Steve Jobs believes he’s gambling Apple’s future… on an all-or-nothing push into a new market. HP have woken up and smelled the forest fire, two or three years late; Microsoft are mired in a tar pit, unable to grasp that the inferno heading towards them is going to burn down the entire ecosystem in which they exist.
If they are to be believed, the iPhone OS, also found on the iPod Touch and iPad (which Apple just announced the sale of the first millionth), represents a vision of the future of software and user interface design. The desktop metaphor is being replaced… by what?
I wouldn’t say there is a singular metaphor to replace the desktop. There is, however, a replacement theme. It’s a theme that we’ve been seeing in movies, like Minority Report and Avatar, for quite some time. It’s been echoed across everything from Microsoft’s Surface to Autodesk’s multi-touch wall. The theme is “direct manipulation.” As such, we are seeing a plethora of very literal visual metaphors, such as page flipping, spinners, and details taken from physical objects, right down to the stitching in the leather seams of the “pocket” in the Notes app and the stitched binding in the Contacts app on the iPad. Some of them are behavioral, while others are merely decorative, but they all speak to a very familiar, physical approach to interaction.
I mentioned in a previous post that a feature of Interaction ’09 was the Tangible Interaction Café. Manifest Digital provided a Microsoft Surface for us to fiddle around with. This was my first hands-on experience with the table, and while it was interesting, I was a little underwhelmed. It wasn’t as big as I imagined it would be; it’s the size of a smallish coffee table. The resolution is also quite low. The interactions were very natural, however, and it was fun to spend a few minutes flicking photos around and playing with the water table “screensaver”.
One thing that made it a bit more engaging was that Manifest had developed some software expressly for our conference. They had it pulling in photos and tweets from the conference feeds, which was a nice tie in, but the icing on the cake was the interface with Crowdvine, the social networking site tied into the conference. Everyone who had registered with Crowdvine had a 3-D barcode on the back of their nametag. When I placed my nametag on the Surface, it recognized me and pulled in my photo from Crowdvine.

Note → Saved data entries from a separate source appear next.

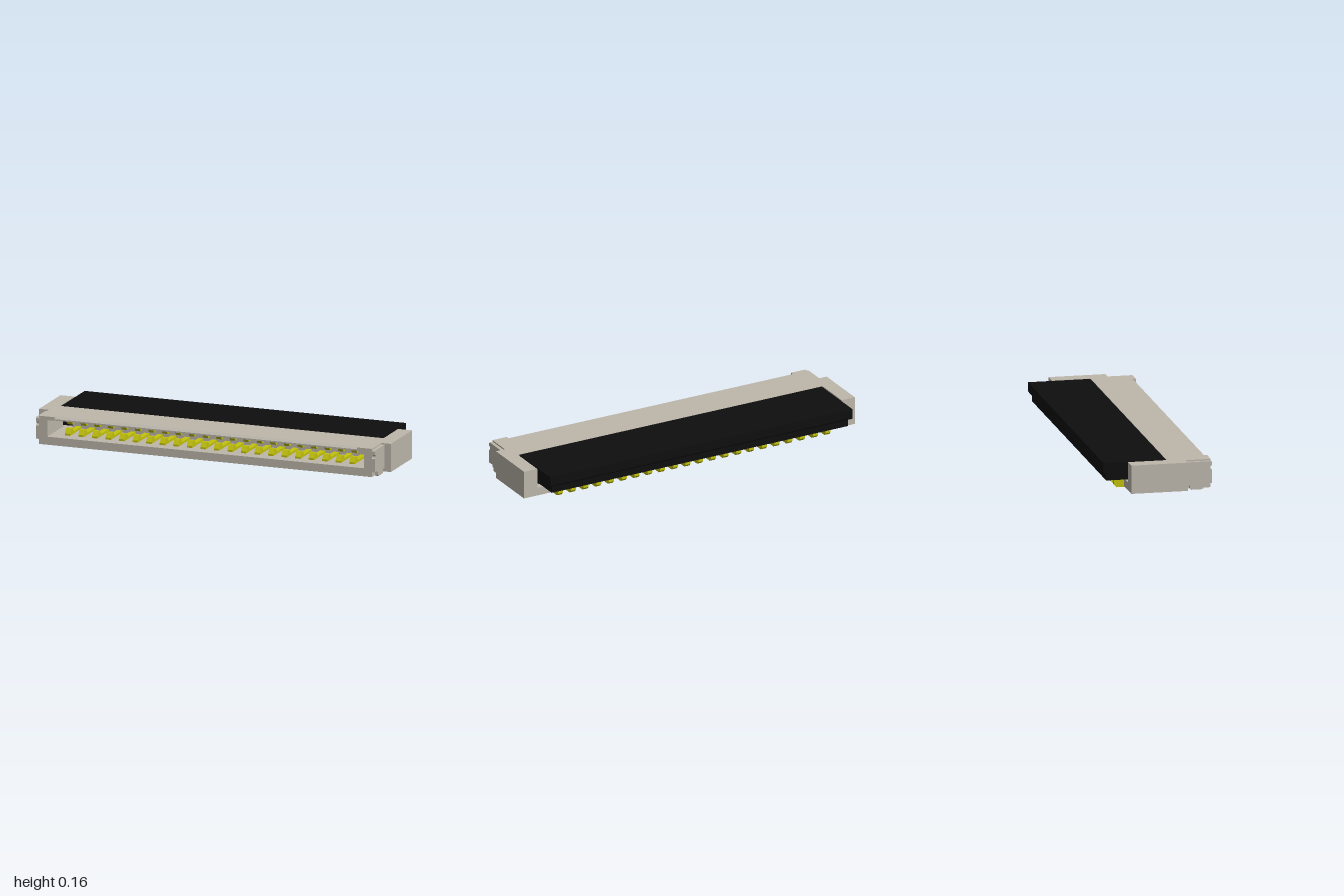
import * as THREE from 'three';

export function createModel() {
  const root = new THREE.Group();
  root.name = 'flatCableConnector';
  const housingMat = new THREE.MeshStandardMaterial({ name: 'warm grey plastic', color: 0xbdb7ab });
  const latchMat = new THREE.MeshStandardMaterial({ name: 'black plastic', color: 0x0e0e0e });
  const contactMat = new THREE.MeshStandardMaterial({ name: 'yellow contact metal', color: 0xc2c20e });

  const add = (parent, geo, mat, name) => {
    const mesh = new THREE.Mesh(geo, mat);
    mesh.name = name;
    parent.add(mesh);
    return mesh;
  };
  // Box given by its limits on each axis
  const box = (parent, name, mat, [x0, x1], [y0, y1], [z0, z1]) => add(parent,
    new THREE.BoxGeometry(x1 - x0, y1 - y0, z1 - z0)
      .translate((x0 + x1) / 2, (y0 + y1) / 2, (z0 + z1) / 2), mat, name);
  // Side profile of [z, y] points swept from x0 to x1
  const profile = (points, x0, x1) => {
    const shape = new THREE.Shape(points.map(([z, y]) => new THREE.Vector2(z, y)));
    return new THREE.ExtrudeGeometry(shape, { depth: x1 - x0, bevelEnabled: false, curveSegments: 8 })
      .rotateY(-Math.PI / 2).translate(x1, 0, 0);
  };

  const BOTTOM = 0.004, TOP = 0.158, FRONT = 0.285, REAR = -0.157;

  // Housing: floor, inner wall, roof with a chamfered lip
  const housing = new THREE.Group();
  housing.name = 'housing';
  root.add(housing);
  box(housing, 'floor', housingMat, [-0.92, 0.92], [BOTTOM, 0.048], [REAR, FRONT]);
  box(housing, 'slotBackWall', housingMat, [-0.845, 0.845], [0.048, 0.138], [0.035, 0.06]);
  add(housing, profile([[0.052, 0.138], [0.279, 0.138], [0.279, 0.146], [0.265, TOP], [0.052, TOP]], -0.86, 0.86),
    housingMat, 'roof');

  for (const s of [-1, 1]) {
    const span = (a, b) => (s > 0 ? [a, b] : [-b, -a]);
    const side = s > 0 ? 'left' : 'right';
    box(housing, side + 'RoofEnd', housingMat, span(0.86, 0.92), [0.138, TOP], [0.052, FRONT]);
    box(housing, side + 'SlotWall', housingMat, span(0.9, 0.92), [0.048, 0.138], [0.052, FRONT]);
    box(housing, side + 'Arm', housingMat, span(0.92, 1), [BOTTOM, TOP], [REAR, 0.15]);
    box(housing, side + 'FrontCheek', housingMat, span(0.92, 0.946), [BOTTOM, TOP], [0.15, FRONT]);

    // Solder tab at the end, with a foot and a rounded front notch
    const tab = new THREE.Shape();
    tab.moveTo(0.15, 0.025);
    for (const [z, y] of [[0.163, 0.025], [0.168, 0.02], [0.168, 0.008], [0.175, 0],
      [0.235, 0], [0.242, 0.006], [0.242, 0.026], [0.236, 0.032], [0.288, 0.032], [0.288, 0.105]]) tab.lineTo(z, y);
    tab.absarc(0.288, 0.116, 0.011, -Math.PI / 2, Math.PI / 2, true);
    tab.lineTo(0.288, 0.145);
    tab.lineTo(0.283, 0.15);
    tab.lineTo(0.15, 0.15);
    const [t0, t1] = span(0.944, 0.964);
    add(root, new THREE.ExtrudeGeometry(tab, { depth: t1 - t0, bevelEnabled: false, curveSegments: 8 })
      .rotateY(-Math.PI / 2).translate(t1, 0, 0), housingMat, side + 'SolderTab');

    // Dark pivot ends visible in the slot corners
    box(root, side + 'LatchPivot', latchMat, span(0.845, 0.9), [0.058, 0.138], [-0.14, 0.06]);
    // Lower end block of the flip latch
    add(root, profile([[-0.27, 0.058], [0.03, 0.058], [0.03, 0.1], [-0.27, 0.1]], ...span(0.83, 0.895)),
      latchMat, side + 'LatchEnd');
  }

  // Flip latch: full-width cover and rear lower rail
  add(root, profile([[-0.278, 0.098], [0.05, 0.098], [0.05, TOP], [-0.288, TOP], [-0.288, 0.108]], -0.914, 0.914),
    latchMat, 'latchCover');
  add(root, profile([[-0.27, 0.058], [-0.215, 0.058], [-0.19, 0.098], [-0.27, 0.098]], -0.895, 0.895),
    latchMat, 'latchRearRail');
  box(root, 'latchCam', latchMat, [-0.845, 0.845], [0.065, 0.1], [-0.1, 0.03]);

  // Row of contacts: solder tail and base, lower spring, upper spring
  const tail = profile([[-0.155, 0], [-0.197, 0], [-0.211, 0.014], [-0.211, 0.047],
    [-0.1, 0.047], [-0.1, 0.055], [0.2, 0.055], [0.2, 0.046], [-0.14, 0.046], [-0.14, 0]], -0.015, 0.015);
  const lower = profile([[0.05, 0.048], [0.225, 0.048], [0.225, 0.058], [0.208, 0.084],
    [0.192, 0.084], [0.17, 0.06], [0.05, 0.06]], -0.015, 0.015);
  const upper = profile([[0.05, 0.115], [0.155, 0.115], [0.17, 0.1], [0.185, 0.1],
    [0.2, 0.118], [0.2, 0.133], [0.05, 0.133]], -0.015, 0.015);
  const count = 22, pitch = 0.077;
  for (let i = 0; i < count; i++) {
    const contact = new THREE.Group();
    contact.name = 'contact' + (i + 1);
    contact.position.x = (i - (count - 1) / 2) * pitch;
    add(contact, tail, contactMat, 'solderTail');
    add(contact, lower, contactMat, 'lowerSpring');
    add(contact, upper, contactMat, 'upperSpring');
    root.add(contact);
  }
  return root;
}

The red “connect” swash could be dragged onto another person’s photo, which would send them a message through Crowdvine saying that I connected with them on the Surface at Interaction ’09. While this is a rather trivial example, it turned what could have been a short, distraction with a novelty item into a more relevant and engaging experience.
Today at D5, Bill Gates demonstrated Microsoft’s new platform, Surface. Basically, it is a computer built into a table with a rear-projection, 30” display as the surface. It utilizes cameras to detect hand gestures, touch, and objects, such as smartphones, media players, and digital cameras. It can communicate with such objects using wireless technologies such as Bluetooth and WiFi.
At face value, this should be really exciting. The videos created by their marketing team show some really cool capabilities. The multi-touch manipulation of photos and videos looks completely intuitive. The seamless transfer of digital files and information between the table and objects placed on it is inspired. The potential applications and methods of interaction not shown are titillating.
So why am I yawning as a write this? Why has Surface not engendered the same fevered anticipation I feel when watching the videos of the iPhone? You don’t have to dig very deep to find that the table will cost between five and ten thousand dollars. Microsoft is doing what it does best, partnering with other companies to sell Surface and get it into the market. What market would that be? They plan to have them installed in high-end hotels, casinos, and the like by the end of the year. That means I’m not likely to see one. I’ll be surprised if I have the chance to interact with one before 2010.
I’ll have an iPhone in my pocket come July or August.